“Tillotson’s Fiction Bureau was created in the 1870s when the Bolton Evening News owner W F Tillotson wrote letters to authors inviting them to syndicate their stories in newspapers. This meant that the authors were paid for their stories by Tillotsons who then sold them on to other newspapers including those published in America. Many of the replies to these letters are held in Bolton Museum and The Bolton News Library holds copies of these. Numerous famous authors wrote for the bureau, including, Thomas Hardy, Wilkie Collins, H G Wells, Arthur Conan Doyle, E Nesbit, George Bernard Shaw and Arnold Bennett.” Quoted from The Arnold Bennett blog.

In the Introduction to the 1954 Penguin edition of The Grand Babylon Hotel Frank Swinnerton writes that Bennett’s first dealings with Tillotson’s was as a buyer. He edited Woman, a weekly, and was a regular customer of their syndicate. Their rep didn’t respond favorably to Bennett’s suggestion that Tillotson’s commission him to write a serial for them. Bennett responded that he was already at work on a serial, and that they’d regret it if he let some other syndicate have it. This empty boast he immediately set about rectifying by starting to write his first serial, For Love and Life (subsequently published in book form as The Ghost). He completed it in 24 half days selling the copyright for £75. The Grand Babylon Hotel was his second serial, took him fifteen days and sold for £100. The serial appeared in the paper The Golden Penny and was published in book form by Chatto and Windus in 1902.
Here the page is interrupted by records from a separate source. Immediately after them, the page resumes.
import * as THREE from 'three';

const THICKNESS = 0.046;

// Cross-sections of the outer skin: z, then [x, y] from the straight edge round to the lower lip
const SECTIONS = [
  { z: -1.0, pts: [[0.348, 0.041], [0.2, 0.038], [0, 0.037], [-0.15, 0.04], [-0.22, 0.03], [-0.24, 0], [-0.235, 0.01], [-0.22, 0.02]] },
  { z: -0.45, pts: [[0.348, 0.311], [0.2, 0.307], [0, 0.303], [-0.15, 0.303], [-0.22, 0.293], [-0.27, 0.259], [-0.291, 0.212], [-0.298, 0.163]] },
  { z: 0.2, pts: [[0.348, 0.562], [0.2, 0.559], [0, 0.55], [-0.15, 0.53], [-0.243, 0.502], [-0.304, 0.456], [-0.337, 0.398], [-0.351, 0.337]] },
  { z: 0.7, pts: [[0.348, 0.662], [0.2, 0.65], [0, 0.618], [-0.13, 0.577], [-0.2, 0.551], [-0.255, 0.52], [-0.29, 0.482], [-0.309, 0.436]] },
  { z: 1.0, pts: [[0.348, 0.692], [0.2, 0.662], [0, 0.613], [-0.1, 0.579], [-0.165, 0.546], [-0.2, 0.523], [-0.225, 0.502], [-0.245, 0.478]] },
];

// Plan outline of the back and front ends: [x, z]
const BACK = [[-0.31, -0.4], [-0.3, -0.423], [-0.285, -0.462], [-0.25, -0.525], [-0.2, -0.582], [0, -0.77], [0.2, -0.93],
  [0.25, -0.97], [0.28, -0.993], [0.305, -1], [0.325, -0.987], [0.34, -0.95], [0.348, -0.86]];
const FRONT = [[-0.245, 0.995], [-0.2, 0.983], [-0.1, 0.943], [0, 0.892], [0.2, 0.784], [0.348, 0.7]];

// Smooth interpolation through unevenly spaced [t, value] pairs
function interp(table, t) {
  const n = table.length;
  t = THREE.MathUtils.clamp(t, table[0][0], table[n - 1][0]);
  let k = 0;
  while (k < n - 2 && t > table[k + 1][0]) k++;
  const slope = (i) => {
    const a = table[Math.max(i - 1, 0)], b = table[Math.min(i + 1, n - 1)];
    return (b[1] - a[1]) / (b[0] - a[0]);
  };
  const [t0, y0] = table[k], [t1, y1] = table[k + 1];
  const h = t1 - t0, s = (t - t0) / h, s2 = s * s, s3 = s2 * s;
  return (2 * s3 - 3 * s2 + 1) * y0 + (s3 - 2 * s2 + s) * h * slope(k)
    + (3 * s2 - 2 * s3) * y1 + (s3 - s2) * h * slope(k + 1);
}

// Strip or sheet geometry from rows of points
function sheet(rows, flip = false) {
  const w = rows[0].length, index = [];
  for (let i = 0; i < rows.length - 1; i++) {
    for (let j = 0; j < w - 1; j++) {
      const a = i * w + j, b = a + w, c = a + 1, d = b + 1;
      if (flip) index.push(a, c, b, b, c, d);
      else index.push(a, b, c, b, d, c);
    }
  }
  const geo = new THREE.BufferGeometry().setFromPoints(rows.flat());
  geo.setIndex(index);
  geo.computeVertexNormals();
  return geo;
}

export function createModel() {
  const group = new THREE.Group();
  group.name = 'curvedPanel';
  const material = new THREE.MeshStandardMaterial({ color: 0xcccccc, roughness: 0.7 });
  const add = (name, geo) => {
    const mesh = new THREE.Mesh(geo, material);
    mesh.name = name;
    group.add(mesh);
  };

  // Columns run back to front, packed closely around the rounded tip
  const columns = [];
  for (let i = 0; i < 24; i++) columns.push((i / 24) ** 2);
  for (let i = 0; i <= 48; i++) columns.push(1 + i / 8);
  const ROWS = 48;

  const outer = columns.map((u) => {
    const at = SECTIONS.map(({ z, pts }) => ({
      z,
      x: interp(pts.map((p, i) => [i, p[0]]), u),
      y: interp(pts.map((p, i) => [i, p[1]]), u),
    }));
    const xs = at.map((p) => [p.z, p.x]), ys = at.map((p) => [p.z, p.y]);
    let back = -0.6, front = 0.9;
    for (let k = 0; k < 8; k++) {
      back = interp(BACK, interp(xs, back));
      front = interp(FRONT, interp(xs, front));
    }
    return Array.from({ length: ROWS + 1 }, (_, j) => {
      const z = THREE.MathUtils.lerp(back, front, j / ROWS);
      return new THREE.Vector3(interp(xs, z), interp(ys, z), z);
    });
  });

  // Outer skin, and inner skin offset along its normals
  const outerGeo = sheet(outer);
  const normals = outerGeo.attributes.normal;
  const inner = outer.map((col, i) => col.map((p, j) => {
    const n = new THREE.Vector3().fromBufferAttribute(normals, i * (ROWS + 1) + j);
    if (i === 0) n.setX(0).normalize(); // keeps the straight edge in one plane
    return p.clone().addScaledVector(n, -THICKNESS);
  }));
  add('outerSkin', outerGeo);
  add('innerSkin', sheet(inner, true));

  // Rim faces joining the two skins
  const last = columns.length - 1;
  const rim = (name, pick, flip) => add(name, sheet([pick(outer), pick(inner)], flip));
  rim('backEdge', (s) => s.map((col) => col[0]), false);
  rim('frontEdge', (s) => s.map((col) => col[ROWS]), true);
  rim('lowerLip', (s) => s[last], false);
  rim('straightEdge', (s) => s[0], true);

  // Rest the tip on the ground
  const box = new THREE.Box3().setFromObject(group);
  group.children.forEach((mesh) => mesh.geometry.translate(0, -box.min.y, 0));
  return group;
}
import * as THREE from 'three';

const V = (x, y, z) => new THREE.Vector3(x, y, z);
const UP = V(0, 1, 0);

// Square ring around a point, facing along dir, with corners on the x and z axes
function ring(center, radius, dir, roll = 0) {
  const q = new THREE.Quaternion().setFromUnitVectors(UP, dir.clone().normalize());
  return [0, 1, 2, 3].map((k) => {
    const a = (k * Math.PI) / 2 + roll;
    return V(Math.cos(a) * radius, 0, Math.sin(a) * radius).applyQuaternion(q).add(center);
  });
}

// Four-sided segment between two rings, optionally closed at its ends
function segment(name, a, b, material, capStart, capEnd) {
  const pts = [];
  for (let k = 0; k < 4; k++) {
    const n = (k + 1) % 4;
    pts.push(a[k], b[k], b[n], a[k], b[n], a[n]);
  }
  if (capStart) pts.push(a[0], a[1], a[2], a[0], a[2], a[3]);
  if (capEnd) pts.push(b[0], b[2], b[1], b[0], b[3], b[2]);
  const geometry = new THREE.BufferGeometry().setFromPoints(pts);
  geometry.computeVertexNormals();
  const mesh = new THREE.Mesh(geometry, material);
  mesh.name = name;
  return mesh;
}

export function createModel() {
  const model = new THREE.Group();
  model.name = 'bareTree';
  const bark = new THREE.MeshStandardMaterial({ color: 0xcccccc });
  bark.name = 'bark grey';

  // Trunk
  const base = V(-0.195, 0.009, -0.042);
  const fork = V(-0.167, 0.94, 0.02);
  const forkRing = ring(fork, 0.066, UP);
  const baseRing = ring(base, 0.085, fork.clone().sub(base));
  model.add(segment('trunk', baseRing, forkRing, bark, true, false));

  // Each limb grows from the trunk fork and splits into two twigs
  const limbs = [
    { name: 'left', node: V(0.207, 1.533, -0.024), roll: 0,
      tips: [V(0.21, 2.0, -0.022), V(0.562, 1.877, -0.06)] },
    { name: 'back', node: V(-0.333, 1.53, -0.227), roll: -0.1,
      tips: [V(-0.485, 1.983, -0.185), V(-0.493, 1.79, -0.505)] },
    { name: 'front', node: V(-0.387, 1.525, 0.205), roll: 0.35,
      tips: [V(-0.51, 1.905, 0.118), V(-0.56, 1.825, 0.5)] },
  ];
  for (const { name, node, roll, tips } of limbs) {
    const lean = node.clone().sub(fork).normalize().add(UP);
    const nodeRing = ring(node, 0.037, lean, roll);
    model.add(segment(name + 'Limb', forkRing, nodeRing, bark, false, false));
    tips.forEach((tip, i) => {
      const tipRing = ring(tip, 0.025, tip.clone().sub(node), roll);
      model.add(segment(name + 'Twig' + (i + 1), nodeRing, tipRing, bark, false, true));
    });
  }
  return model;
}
These rates of remuneration seem pretty good. But Wilkie Collins had been offered £5,000 by Smith Elder for serialization of Armadale in their Cornhill Magazine, no doubt for both serial and volume rights. We have also seen Smith Elder’s extravagance in the case of George Eliot’s Romola. Syndication continues of course, and no doubt some are doing well out of it. Unfortunately for serious writers the interest in such literary properties has waned.